**Data**

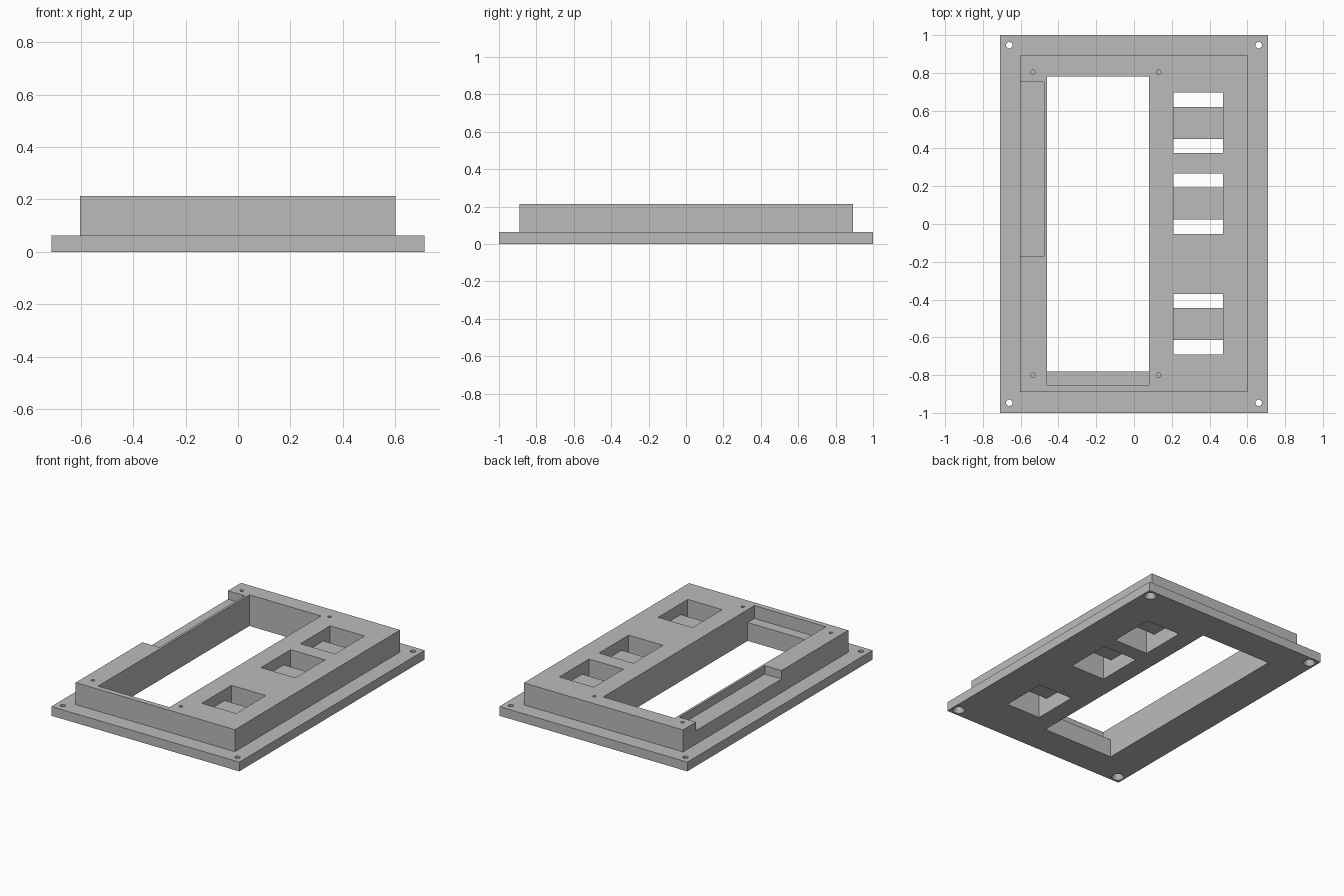
import bpy

cube = bpy.data.objects.get("Cube")
if cube:
    bpy.data.objects.remove(cube, do_unlink=True)

grey = bpy.data.materials.new("plain grey")
grey.use_nodes = True
colour = (0.5, 0.5, 0.5, 1)
grey.diffuse_color = colour
grey.node_tree.nodes["Principled BSDF"].inputs["Base Color"].default_value = colour


def box(name, x, y, z):
    """Box given by its (low, high) range on each axis."""
    spans = (x, y, z)
    bpy.ops.mesh.primitive_cube_add(size=1, location=[(a + b) / 2 for a, b in spans])
    ob = bpy.context.object
    ob.name = name
    ob.scale = [b - a for a, b in spans]
    bpy.ops.object.transform_apply(location=True, rotation=False, scale=True)
    ob.data.materials.append(grey)
    return ob


def cone(name, x, y, z, r_low, r_high):
    bpy.ops.mesh.primitive_cone_add(vertices=24, radius1=r_low, radius2=r_high,
                                    depth=z[1] - z[0], location=(x, y, sum(z) / 2))
    ob = bpy.context.object
    ob.name = name
    ob.data.materials.append(grey)
    return ob


def boolean(target, tool, operation="DIFFERENCE"):
    mod = target.modifiers.new(operation.lower(), "BOOLEAN")
    mod.operation = operation
    mod.solver = "EXACT"
    mod.object = tool
    bpy.context.view_layer.objects.active = target
    bpy.ops.object.modifier_apply(modifier=mod.name)
    bpy.data.objects.remove(tool, do_unlink=True)


PLATE, TOP = 0.063, 0.213

# Flanged plate with the raised body on it
frame = box("bezel_frame", (-0.71, 0.71), (-1, 1), (0, PLATE))
boolean(frame, box("body", (-0.603, 0.6), (-0.89, 0.893), (0.02, TOP)), "UNION")

# Display opening, with a shelf at its front end
boolean(frame, box("display_cut", (-0.46, 0.08), (-0.78, 0.78), (-0.1, 0.4)))
boolean(frame, box("shelf_cut", (-0.46, 0.08), (-0.853, -0.7), (0.125, 0.4)))

# Shallow side recess behind a thin wall
boolean(frame, box("recess_cut", (-0.8, -0.476), (-0.17, 0.752), (0.155, 0.4)))

# Three button windows, each crossed by a recessed bar
for i, y in enumerate((0.535, 0.108, -0.53), 1):
    boolean(frame, box("window_cut", (0.21, 0.47), (y - 0.16, y + 0.16), (-0.1, 0.4)))
    box(f"window_bar_{i}", (0.21, 0.47), (y - 0.085, y + 0.085), (0.105, 0.138))

# Countersunk mounting holes in the flange corners
for x in (-0.66, 0.66):
    for y in (-0.947, 0.947):
        boolean(frame, cone("mount_cut", x, y, (-0.1, 0.2), 0.017, 0.017))
        boolean(frame, cone("countersink_cut", x, y, (-0.005, 0.04), 0.043, 0.016))

# Blind screw holes around the display opening
for x in (-0.535, 0.13):
    for y in (-0.8, 0.803):
        boolean(frame, cone("screw_cut", x, y, (0.1, 0.3), 0.012, 0.012))

bpy.ops.object.select_all(action="DESELECT")
frame.select_set(True)
bpy.context.view_layer.objects.active = frame
bpy.ops.object.shade_smooth_by_angle(angle=0.6)
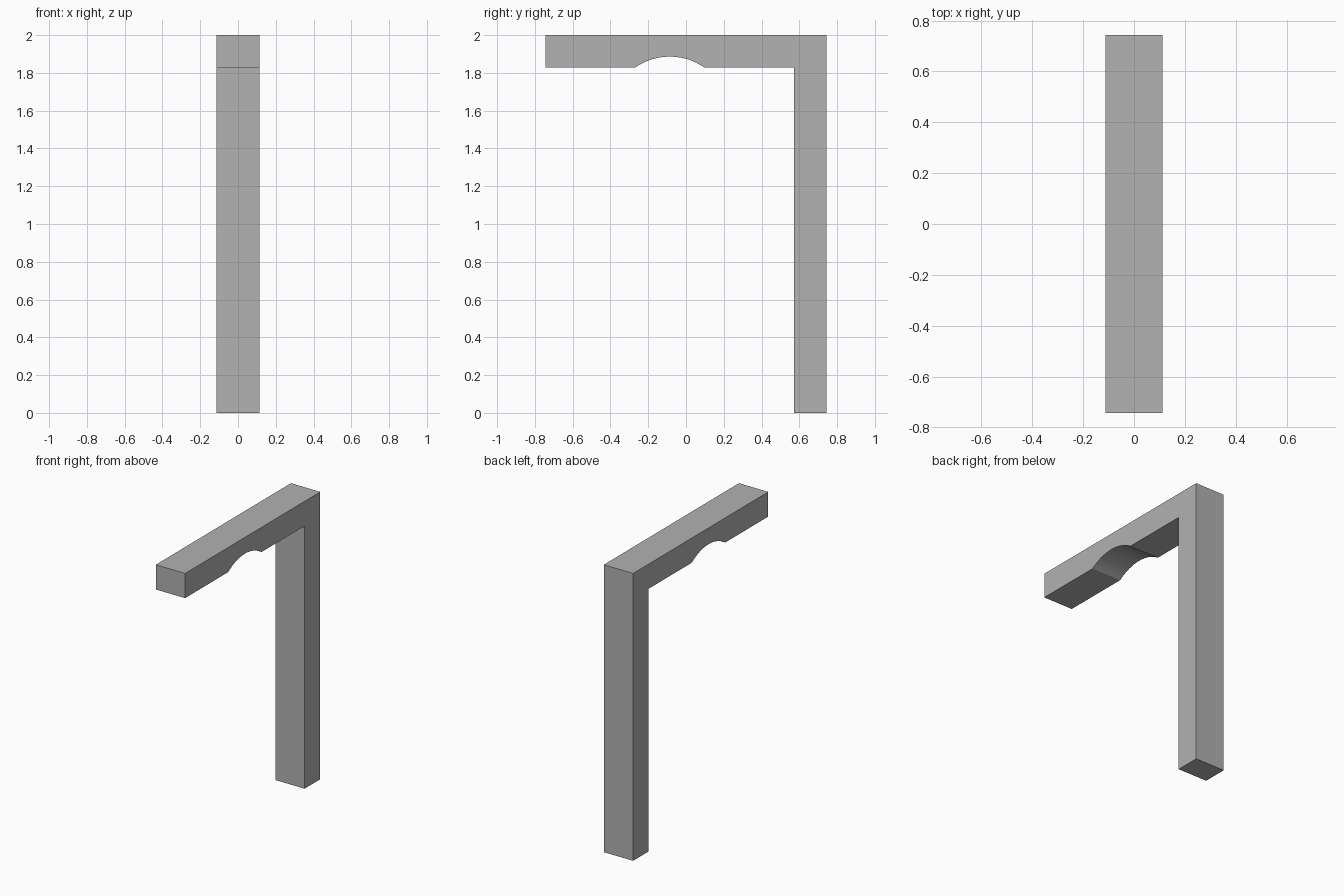
import bpy, bmesh, math
from mathutils import Vector

cube = bpy.data.objects.get("Cube")
if cube:
    bpy.data.objects.remove(cube, do_unlink=True)

# Main dimensions
HALF_W, HALF_D, HEIGHT, THICK = 0.113, 0.743, 2.0, 0.172
UNDERSIDE = HEIGHT - THICK
NOTCH_Y, NOTCH_HALF, NOTCH_RISE, STEPS = -0.086, 0.184, 0.058, 32

# Plain grey material
grey = bpy.data.materials.new("plain_grey")
grey.use_nodes = True
colour = (0.445, 0.445, 0.445, 1)
grey.diffuse_color = colour
grey.node_tree.nodes["Principled BSDF"].inputs["Base Color"].default_value = colour

# Shallow arched notch under the beam, front to back
radius = (NOTCH_HALF**2 + NOTCH_RISE**2) / (2 * NOTCH_RISE)
sweep = math.asin(NOTCH_HALF / radius)
centre_z = UNDERSIDE + NOTCH_RISE - radius
angles = [sweep * (2 * i / STEPS - 1) for i in range(STEPS + 1)]
notch = [(NOTCH_Y + radius * math.sin(a), centre_z + radius * math.cos(a)) for a in angles]

# Side profile: beam on top, post at the back
profile = [(-HALF_D, HEIGHT), (-HALF_D, UNDERSIDE), *notch,
           (HALF_D - THICK, UNDERSIDE), (HALF_D - THICK, 0),
           (HALF_D, 0), (HALF_D, HEIGHT)]

# Extrude the profile across the width
bm = bmesh.new()
side = bm.faces.new([bm.verts.new((-HALF_W, y, z)) for y, z in profile])
extruded = bmesh.ops.extrude_face_region(bm, geom=[side], use_keep_orig=True)
bmesh.ops.translate(bm, vec=Vector((2 * HALF_W, 0, 0)),
                    verts=[g for g in extruded["geom"] if isinstance(g, bmesh.types.BMVert)])
bmesh.ops.recalc_face_normals(bm, faces=bm.faces)
mesh = bpy.data.meshes.new("bracket_post")
bm.to_mesh(mesh)
bm.free()
mesh.materials.append(grey)

bracket = bpy.data.objects.new("bracket_post", mesh)
bpy.context.collection.objects.link(bracket)
bpy.ops.object.select_all(action="DESELECT")
bracket.select_set(True)
bpy.context.view_layer.objects.active = bracket
bpy.ops.object.shade_smooth_by_angle(angle=math.radians(20))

**What the exercise asks**
Print the lines from the one containing "radius = (NOTCH_HALF**2" through the end of the material, word for word, and nothing else.

**Solution for this problem**
radius = (NOTCH_HALF**2 + NOTCH_RISE**2) / (2 * NOTCH_RISE)
sweep = math.asin(NOTCH_HALF / radius)
centre_z = UNDERSIDE + NOTCH_RISE - radius
angles = [sweep * (2 * i / STEPS - 1) for i in range(STEPS + 1)]
notch = [(NOTCH_Y + radius * math.sin(a), centre_z + radius * math.cos(a)) for a in angles]

# Side profile: beam on top, post at the back
profile = [(-HALF_D, HEIGHT), (-HALF_D, UNDERSIDE), *notch,
           (HALF_D - THICK, UNDERSIDE), (HALF_D - THICK, 0),
           (HALF_D, 0), (HALF_D, HEIGHT)]

# Extrude the profile across the width
bm = bmesh.new()
side = bm.faces.new([bm.verts.new((-HALF_W, y, z)) for y, z in profile])
extruded = bmesh.ops.extrude_face_region(bm, geom=[side], use_keep_orig=True)
bmesh.ops.translate(bm, vec=Vector((2 * HALF_W, 0, 0)),
                    verts=[g for g in extruded["geom"] if isinstance(g, bmesh.types.BMVert)])
bmesh.ops.recalc_face_normals(bm, faces=bm.faces)
mesh = bpy.data.meshes.new("bracket_post")
bm.to_mesh(mesh)
bm.free()
mesh.materials.append(grey)

bracket = bpy.data.objects.new("bracket_post", mesh)
bpy.context.collection.objects.link(bracket)
bpy.ops.object.select_all(action="DESELECT")
bracket.select_set(True)
bpy.context.view_layer.objects.active = bracket
bpy.ops.object.shade_smooth_by_angle(angle=math.radians(20))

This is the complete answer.